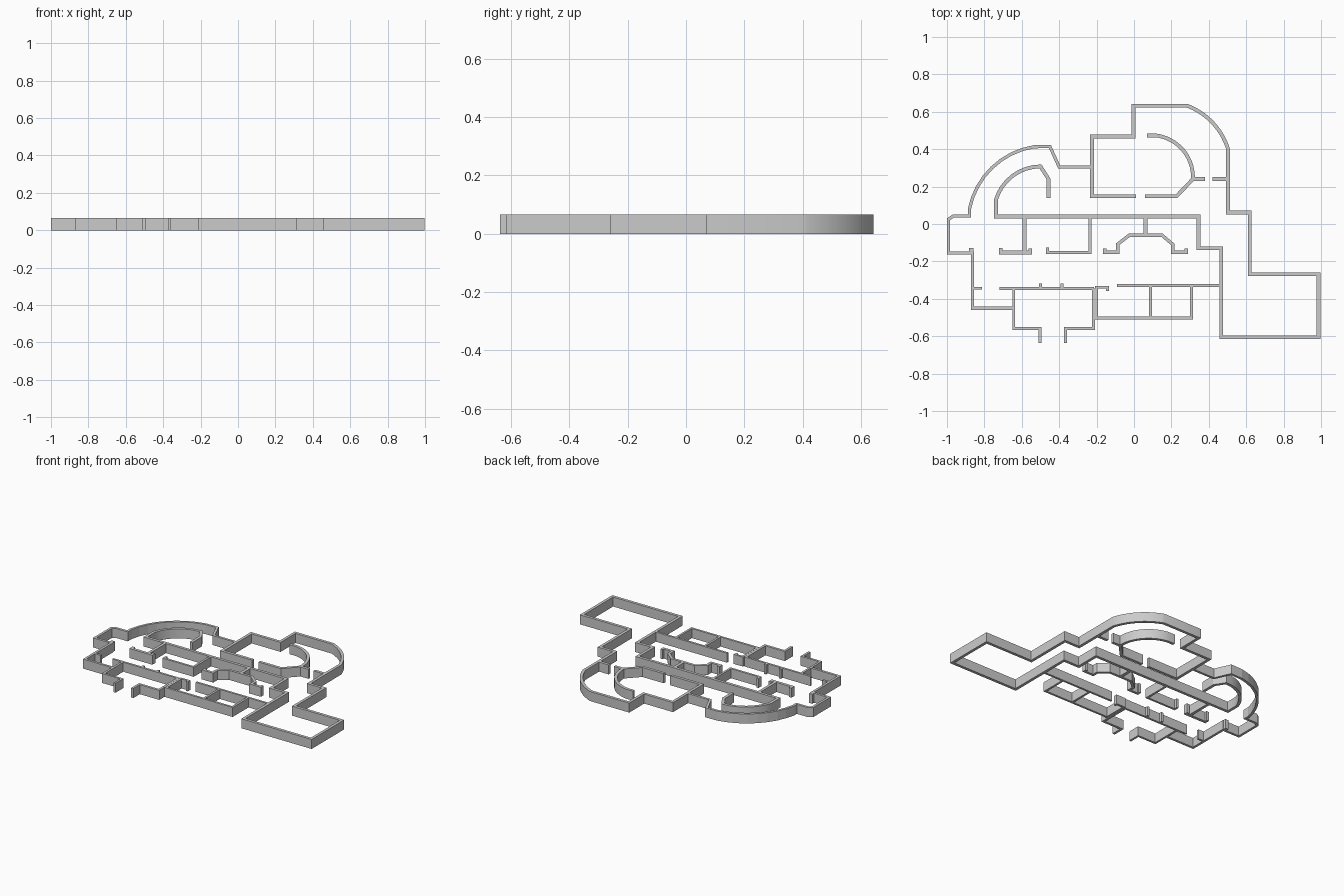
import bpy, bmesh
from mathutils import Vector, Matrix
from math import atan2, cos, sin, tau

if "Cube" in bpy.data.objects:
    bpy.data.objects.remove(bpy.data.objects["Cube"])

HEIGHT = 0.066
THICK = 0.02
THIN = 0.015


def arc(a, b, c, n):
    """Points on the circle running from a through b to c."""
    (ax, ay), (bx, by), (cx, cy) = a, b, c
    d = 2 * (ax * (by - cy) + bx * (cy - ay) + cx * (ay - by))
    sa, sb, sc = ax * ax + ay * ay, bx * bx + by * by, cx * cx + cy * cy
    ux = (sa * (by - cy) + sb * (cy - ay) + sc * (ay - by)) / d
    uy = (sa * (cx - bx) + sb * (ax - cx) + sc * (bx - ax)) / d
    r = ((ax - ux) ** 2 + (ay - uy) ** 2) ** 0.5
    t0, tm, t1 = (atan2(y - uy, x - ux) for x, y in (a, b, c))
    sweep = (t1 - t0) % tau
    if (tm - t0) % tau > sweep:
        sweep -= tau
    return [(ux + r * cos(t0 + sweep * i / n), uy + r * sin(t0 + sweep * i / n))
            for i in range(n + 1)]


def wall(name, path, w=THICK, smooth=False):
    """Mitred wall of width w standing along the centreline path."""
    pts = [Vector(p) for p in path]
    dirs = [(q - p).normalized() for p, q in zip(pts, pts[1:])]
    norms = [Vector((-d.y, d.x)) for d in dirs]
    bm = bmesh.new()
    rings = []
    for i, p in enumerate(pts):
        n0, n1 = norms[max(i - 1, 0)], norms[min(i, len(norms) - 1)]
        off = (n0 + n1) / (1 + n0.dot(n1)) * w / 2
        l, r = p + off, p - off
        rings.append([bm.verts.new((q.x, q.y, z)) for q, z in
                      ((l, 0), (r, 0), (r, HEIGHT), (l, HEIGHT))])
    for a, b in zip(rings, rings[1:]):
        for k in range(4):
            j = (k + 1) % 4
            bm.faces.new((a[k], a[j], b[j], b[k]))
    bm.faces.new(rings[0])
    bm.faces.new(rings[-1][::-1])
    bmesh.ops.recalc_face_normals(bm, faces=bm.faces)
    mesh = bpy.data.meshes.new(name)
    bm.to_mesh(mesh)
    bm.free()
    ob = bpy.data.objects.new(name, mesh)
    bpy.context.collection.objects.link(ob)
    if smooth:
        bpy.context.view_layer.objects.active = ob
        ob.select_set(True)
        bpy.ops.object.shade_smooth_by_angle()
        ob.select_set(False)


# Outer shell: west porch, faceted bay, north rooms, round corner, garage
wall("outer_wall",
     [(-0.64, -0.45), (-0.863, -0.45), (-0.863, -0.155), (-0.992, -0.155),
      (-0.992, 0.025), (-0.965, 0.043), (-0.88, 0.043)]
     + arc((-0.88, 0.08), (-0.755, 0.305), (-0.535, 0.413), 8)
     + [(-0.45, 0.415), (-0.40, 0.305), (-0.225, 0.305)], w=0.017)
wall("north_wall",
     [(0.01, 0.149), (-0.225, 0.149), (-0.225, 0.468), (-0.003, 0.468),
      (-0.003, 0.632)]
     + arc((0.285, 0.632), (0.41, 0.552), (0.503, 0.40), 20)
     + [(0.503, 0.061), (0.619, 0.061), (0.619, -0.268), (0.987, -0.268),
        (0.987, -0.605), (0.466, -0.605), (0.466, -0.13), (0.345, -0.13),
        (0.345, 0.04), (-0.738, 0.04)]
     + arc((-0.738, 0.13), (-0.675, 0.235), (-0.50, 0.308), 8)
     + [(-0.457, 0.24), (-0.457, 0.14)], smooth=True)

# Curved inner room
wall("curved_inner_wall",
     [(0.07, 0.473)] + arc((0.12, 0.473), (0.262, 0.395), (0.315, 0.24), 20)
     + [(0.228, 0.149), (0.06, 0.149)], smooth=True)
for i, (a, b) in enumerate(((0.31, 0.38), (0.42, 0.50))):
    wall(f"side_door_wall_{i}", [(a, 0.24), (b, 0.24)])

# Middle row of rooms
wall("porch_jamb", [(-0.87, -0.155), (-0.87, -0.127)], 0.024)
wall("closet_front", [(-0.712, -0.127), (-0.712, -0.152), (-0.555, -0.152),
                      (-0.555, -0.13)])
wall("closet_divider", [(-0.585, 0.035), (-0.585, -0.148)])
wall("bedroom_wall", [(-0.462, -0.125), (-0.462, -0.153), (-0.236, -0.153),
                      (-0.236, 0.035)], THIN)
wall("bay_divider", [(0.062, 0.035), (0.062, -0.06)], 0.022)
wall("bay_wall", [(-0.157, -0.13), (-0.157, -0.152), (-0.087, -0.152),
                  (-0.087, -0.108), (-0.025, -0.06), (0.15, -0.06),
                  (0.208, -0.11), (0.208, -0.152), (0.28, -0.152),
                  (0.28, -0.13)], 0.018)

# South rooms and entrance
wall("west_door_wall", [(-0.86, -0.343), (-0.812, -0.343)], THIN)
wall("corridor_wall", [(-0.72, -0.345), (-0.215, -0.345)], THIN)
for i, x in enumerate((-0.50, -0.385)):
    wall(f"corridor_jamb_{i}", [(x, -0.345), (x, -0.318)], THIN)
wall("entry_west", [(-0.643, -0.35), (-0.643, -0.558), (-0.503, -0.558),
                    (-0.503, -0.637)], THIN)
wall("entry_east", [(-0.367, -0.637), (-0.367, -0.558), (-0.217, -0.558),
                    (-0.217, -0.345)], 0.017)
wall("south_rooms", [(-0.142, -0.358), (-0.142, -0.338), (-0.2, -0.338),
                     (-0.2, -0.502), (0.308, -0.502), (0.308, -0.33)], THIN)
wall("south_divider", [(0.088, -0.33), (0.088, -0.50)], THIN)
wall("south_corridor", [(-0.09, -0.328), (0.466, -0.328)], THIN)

--

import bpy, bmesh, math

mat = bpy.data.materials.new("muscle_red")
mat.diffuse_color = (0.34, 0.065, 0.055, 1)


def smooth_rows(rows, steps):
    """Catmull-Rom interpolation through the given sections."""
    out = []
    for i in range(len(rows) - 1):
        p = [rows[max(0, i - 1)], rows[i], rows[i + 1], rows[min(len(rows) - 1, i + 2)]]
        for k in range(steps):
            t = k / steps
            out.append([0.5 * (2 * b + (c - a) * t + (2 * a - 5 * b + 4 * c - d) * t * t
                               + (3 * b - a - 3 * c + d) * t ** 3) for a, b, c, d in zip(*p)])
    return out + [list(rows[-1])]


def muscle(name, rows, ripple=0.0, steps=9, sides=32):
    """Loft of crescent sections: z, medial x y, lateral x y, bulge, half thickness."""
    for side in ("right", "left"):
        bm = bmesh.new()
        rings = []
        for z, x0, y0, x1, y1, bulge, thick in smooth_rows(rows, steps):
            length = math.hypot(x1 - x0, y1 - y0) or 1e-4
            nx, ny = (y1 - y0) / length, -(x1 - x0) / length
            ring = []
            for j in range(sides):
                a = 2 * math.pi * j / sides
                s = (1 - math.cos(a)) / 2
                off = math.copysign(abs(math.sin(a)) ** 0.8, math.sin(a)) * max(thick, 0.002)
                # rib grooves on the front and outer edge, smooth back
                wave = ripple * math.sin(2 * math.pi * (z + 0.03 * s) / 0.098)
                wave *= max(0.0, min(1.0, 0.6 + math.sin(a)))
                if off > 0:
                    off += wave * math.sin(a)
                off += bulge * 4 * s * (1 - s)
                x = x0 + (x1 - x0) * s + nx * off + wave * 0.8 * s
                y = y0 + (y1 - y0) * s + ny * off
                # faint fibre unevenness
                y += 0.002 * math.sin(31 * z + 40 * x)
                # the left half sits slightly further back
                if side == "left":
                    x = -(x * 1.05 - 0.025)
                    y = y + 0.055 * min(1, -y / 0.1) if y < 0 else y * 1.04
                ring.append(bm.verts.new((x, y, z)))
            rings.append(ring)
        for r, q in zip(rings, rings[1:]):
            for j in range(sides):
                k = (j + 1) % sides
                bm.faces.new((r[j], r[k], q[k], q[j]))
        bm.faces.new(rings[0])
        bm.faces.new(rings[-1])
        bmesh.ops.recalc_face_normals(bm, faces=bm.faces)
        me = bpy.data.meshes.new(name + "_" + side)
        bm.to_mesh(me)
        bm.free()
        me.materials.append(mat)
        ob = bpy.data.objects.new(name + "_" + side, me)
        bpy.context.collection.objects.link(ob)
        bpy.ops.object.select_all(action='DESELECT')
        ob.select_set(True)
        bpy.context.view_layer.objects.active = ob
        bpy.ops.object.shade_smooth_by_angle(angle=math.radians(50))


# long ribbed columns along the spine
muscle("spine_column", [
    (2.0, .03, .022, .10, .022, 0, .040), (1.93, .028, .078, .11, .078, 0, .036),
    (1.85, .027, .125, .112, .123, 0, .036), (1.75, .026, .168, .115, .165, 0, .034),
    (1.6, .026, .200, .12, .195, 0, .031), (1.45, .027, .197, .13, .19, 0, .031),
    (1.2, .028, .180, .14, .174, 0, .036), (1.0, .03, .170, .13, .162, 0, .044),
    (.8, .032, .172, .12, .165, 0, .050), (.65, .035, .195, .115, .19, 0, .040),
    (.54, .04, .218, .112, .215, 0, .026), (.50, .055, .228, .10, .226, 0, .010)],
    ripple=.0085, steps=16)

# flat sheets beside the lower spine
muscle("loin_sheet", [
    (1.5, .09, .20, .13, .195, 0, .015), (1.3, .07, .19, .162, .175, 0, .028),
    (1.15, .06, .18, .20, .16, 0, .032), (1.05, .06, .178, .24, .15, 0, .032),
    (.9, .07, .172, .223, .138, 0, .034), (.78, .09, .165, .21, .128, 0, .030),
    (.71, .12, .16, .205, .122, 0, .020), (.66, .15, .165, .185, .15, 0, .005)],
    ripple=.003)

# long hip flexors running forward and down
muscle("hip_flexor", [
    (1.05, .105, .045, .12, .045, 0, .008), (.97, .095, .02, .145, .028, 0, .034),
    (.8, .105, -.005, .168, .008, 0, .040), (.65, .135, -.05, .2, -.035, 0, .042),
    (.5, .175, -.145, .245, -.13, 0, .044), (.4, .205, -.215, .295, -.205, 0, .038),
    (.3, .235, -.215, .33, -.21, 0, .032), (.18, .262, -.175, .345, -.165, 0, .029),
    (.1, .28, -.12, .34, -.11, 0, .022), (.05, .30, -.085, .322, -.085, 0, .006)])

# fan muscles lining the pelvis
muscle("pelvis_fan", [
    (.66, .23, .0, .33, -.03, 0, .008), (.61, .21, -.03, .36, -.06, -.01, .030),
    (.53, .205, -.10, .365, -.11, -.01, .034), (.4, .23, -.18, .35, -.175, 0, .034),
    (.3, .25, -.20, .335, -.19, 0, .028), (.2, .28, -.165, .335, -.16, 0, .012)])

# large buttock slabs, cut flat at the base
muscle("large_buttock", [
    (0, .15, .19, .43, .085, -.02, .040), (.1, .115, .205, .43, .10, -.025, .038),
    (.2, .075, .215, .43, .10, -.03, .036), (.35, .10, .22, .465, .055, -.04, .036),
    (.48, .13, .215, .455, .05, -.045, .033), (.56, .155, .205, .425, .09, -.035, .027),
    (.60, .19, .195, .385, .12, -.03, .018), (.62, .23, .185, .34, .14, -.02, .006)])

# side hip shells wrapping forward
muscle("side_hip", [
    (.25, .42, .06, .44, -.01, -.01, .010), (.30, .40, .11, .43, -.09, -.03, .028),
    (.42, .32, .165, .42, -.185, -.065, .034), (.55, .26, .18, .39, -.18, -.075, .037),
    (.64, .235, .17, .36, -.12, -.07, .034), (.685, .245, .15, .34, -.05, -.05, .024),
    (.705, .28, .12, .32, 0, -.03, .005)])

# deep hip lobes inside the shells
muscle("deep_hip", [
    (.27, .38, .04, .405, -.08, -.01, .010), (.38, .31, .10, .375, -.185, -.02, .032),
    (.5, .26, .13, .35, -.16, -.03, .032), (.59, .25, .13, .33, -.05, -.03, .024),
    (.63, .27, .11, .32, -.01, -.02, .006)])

* * *

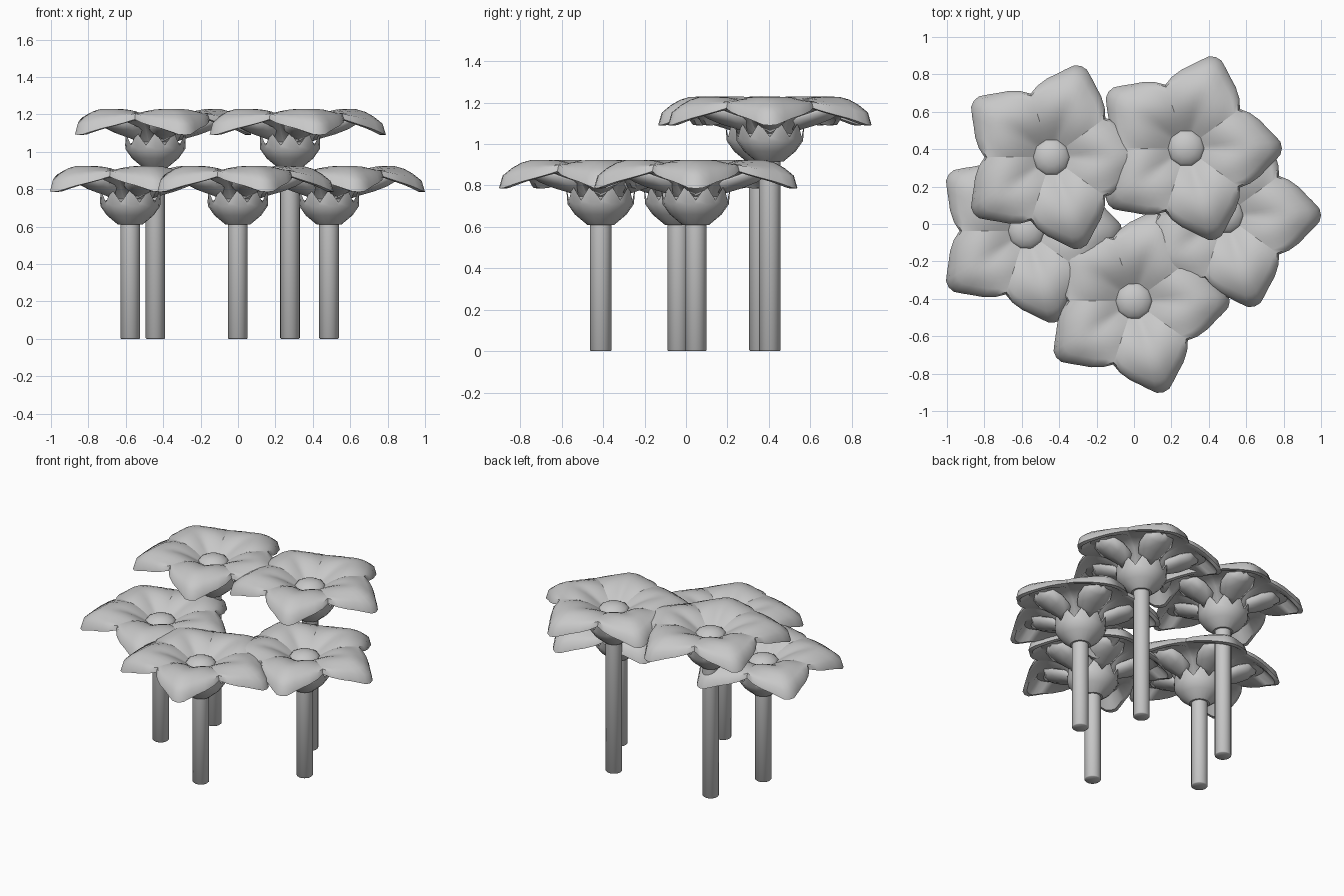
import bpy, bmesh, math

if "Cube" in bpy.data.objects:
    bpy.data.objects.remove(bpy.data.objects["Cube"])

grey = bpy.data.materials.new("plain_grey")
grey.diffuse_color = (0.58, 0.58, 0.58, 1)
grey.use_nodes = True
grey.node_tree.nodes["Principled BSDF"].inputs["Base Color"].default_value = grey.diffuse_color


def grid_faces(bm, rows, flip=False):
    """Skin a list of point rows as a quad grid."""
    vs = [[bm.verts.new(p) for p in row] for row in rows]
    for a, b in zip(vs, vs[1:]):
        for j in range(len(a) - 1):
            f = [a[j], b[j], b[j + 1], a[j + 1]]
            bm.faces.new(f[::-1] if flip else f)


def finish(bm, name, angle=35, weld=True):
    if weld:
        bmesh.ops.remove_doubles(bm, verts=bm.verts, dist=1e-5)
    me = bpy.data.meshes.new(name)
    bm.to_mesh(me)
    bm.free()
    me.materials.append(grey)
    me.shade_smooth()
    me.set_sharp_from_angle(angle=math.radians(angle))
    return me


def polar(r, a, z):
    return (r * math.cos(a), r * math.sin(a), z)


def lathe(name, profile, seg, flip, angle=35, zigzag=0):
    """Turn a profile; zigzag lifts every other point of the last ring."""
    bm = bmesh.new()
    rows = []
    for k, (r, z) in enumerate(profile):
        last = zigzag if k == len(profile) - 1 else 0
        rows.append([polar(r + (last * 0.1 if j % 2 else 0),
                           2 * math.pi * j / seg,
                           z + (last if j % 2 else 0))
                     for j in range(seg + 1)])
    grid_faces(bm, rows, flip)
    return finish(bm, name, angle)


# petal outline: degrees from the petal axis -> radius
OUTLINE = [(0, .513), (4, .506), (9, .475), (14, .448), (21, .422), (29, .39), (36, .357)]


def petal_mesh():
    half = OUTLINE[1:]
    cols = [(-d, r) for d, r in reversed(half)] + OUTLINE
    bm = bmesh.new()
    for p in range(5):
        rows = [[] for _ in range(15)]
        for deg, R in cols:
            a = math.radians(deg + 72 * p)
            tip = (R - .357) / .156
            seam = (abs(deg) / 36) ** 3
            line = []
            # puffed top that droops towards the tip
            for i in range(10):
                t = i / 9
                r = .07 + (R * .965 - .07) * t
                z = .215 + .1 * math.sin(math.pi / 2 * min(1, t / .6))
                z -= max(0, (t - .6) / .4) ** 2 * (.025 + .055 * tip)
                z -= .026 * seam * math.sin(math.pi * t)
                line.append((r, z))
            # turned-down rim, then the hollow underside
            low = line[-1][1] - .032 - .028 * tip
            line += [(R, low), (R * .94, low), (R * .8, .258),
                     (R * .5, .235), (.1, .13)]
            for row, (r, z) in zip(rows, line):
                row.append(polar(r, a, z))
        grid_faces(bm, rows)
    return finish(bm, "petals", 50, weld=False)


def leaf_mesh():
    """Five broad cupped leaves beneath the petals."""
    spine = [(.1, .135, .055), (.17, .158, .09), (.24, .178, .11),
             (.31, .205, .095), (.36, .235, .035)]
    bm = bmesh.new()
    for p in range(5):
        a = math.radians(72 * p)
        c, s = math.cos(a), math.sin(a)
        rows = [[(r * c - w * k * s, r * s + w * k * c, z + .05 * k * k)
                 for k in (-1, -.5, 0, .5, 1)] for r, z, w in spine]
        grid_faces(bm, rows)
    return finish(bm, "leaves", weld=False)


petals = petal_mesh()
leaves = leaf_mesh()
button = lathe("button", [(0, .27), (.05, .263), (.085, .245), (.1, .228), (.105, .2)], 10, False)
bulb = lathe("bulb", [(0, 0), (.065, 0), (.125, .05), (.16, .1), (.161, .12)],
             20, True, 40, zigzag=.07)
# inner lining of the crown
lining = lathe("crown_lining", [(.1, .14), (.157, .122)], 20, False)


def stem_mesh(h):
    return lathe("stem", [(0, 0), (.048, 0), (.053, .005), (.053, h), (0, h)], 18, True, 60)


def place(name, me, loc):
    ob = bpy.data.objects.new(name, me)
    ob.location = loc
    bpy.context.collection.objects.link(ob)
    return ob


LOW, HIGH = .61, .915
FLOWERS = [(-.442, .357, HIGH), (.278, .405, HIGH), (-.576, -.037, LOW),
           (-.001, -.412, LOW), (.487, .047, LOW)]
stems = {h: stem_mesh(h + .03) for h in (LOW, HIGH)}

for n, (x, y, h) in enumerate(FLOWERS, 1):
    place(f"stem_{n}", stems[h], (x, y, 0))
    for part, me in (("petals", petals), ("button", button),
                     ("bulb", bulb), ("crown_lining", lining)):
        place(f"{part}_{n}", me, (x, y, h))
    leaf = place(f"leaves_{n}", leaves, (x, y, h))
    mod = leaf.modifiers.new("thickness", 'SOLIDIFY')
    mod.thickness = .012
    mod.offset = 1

PROBLEM: In the data above, start at the line that has "for j in range(seg", stop after the line that has "low = line[-1][1]", and print every line in between exactly as it stands.

RESULT:
                     for j in range(seg + 1)])
    grid_faces(bm, rows, flip)
    return finish(bm, name, angle)


# petal outline: degrees from the petal axis -> radius
OUTLINE = [(0, .513), (4, .506), (9, .475), (14, .448), (21, .422), (29, .39), (36, .357)]


def petal_mesh():
    half = OUTLINE[1:]
    cols = [(-d, r) for d, r in reversed(half)] + OUTLINE
    bm = bmesh.new()
    for p in range(5):
        rows = [[] for _ in range(15)]
        for deg, R in cols:
            a = math.radians(deg + 72 * p)
            tip = (R - .357) / .156
            seam = (abs(deg) / 36) ** 3
            line = []
            # puffed top that droops towards the tip
            for i in range(10):
                t = i / 9
                r = .07 + (R * .965 - .07) * t
                z = .215 + .1 * math.sin(math.pi / 2 * min(1, t / .6))
                z -= max(0, (t - .6) / .4) ** 2 * (.025 + .055 * tip)
                z -= .026 * seam * math.sin(math.pi * t)
                line.append((r, z))
            # turned-down rim, then the hollow underside
            low = line[-1][1] - .032 - .028 * tip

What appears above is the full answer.